*** Begin section ***

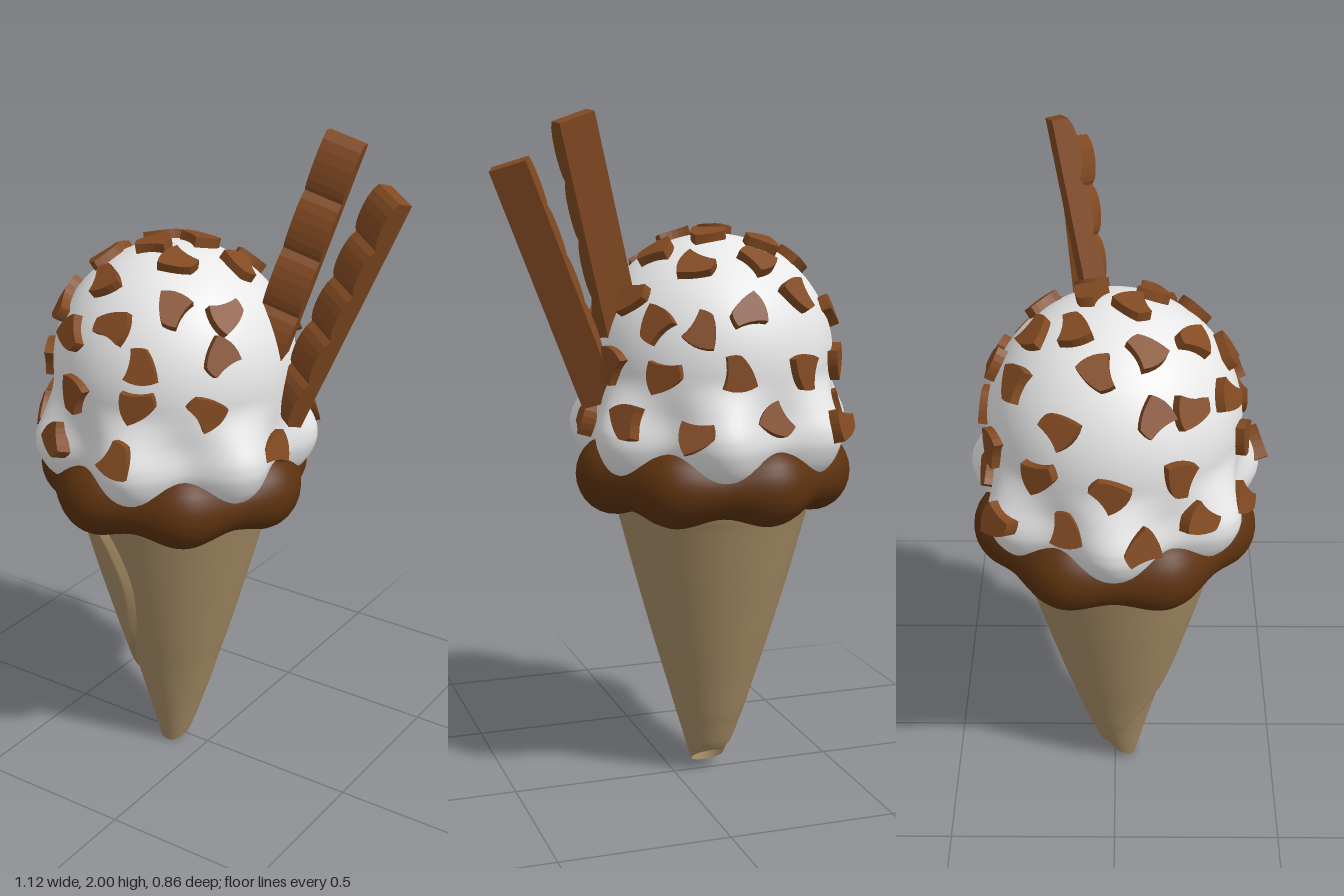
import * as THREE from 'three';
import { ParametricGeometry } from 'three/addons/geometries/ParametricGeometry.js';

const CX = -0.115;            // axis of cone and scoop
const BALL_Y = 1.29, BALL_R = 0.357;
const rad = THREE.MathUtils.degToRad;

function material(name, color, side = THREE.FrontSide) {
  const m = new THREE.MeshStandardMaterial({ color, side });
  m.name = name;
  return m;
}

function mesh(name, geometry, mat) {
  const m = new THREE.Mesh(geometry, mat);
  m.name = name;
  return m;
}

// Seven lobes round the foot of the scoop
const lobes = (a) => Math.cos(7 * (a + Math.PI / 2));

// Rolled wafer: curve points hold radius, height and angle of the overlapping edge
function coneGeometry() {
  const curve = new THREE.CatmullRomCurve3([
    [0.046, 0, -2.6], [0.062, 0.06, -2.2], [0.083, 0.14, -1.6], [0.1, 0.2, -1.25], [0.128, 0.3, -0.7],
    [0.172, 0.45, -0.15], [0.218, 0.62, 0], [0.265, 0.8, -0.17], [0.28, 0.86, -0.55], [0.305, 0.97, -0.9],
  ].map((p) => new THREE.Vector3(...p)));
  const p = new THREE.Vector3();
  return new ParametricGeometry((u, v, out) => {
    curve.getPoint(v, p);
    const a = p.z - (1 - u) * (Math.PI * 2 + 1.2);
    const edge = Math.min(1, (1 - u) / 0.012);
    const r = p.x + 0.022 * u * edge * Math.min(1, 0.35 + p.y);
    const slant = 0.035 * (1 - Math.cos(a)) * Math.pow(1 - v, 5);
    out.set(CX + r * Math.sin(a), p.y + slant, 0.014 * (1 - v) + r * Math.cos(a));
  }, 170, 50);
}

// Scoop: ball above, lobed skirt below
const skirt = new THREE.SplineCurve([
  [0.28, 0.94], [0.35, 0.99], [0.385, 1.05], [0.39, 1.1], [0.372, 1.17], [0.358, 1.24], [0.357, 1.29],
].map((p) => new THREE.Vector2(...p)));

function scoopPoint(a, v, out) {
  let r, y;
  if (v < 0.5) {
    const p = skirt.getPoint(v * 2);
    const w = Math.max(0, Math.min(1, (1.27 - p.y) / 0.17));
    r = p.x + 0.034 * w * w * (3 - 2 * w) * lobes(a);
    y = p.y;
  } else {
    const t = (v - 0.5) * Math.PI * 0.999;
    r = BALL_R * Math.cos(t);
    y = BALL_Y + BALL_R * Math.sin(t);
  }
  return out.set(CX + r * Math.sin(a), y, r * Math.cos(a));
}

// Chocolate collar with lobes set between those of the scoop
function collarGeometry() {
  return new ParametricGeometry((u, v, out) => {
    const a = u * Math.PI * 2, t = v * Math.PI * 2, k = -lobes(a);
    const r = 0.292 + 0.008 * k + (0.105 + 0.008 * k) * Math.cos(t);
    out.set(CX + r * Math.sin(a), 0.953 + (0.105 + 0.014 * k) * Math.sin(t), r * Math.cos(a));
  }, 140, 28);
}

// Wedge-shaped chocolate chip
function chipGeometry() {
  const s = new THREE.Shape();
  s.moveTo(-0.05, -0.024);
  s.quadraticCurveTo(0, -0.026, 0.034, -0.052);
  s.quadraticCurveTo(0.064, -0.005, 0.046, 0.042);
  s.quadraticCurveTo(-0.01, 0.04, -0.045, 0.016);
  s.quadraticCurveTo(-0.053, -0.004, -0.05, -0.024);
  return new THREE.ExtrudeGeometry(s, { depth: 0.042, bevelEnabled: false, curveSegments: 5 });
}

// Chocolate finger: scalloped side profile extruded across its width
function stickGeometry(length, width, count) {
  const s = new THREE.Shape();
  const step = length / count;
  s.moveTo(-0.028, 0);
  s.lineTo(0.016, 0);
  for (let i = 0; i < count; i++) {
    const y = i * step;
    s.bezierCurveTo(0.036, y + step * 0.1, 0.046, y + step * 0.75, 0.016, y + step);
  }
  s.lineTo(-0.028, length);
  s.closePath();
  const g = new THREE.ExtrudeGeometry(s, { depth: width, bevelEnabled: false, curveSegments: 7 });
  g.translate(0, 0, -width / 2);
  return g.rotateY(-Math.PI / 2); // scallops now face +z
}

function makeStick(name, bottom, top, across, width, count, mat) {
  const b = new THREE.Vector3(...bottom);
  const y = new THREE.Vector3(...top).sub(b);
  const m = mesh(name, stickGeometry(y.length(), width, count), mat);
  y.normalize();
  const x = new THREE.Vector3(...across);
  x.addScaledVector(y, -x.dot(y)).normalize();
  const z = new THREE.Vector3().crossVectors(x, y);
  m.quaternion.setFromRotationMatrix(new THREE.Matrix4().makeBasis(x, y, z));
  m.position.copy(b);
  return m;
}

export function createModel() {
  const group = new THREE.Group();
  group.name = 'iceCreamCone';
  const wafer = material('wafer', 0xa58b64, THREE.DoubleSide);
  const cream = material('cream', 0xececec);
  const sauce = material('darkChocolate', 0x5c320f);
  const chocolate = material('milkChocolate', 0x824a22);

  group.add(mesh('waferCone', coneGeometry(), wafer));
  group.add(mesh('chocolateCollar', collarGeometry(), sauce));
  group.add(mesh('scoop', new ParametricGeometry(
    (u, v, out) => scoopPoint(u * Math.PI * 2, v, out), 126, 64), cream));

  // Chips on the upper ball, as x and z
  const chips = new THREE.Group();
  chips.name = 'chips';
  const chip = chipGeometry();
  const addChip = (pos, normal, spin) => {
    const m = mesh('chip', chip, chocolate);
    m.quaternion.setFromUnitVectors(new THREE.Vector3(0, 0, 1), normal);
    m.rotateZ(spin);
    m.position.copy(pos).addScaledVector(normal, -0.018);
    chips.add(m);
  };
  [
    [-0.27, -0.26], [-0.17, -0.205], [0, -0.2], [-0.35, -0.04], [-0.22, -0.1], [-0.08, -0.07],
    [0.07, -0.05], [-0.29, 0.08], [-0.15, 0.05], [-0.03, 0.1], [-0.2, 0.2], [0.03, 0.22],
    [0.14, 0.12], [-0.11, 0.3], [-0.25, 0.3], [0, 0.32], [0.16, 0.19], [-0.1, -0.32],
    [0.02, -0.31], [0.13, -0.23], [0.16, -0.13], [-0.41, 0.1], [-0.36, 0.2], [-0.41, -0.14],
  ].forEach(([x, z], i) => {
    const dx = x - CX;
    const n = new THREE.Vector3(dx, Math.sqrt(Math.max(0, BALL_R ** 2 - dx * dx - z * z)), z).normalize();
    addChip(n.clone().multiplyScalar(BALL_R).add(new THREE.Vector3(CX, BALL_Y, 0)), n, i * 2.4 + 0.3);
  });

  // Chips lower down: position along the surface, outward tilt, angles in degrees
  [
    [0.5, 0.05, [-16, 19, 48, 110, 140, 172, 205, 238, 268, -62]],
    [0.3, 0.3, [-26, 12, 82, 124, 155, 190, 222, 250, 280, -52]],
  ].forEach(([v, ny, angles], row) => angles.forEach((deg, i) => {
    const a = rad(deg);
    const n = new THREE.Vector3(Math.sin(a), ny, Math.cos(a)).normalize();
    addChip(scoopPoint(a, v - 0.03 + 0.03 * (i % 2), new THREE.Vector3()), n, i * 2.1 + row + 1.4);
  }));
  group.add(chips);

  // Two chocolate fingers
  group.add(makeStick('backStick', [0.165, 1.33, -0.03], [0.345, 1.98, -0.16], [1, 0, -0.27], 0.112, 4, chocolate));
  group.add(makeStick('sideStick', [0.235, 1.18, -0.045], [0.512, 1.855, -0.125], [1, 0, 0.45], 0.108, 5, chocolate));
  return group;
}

*** End section ***

### WHAT YOU SHOULD DO:
Reproduce every line in the data that has the word "ParametricGeometry" in it.

### RESPONSE FOR THIS EXERCISE:
import { ParametricGeometry } from 'three/addons/geometries/ParametricGeometry.js';
  return new ParametricGeometry((u, v, out) => {
  return new ParametricGeometry((u, v, out) => {
  group.add(mesh('scoop', new ParametricGeometry(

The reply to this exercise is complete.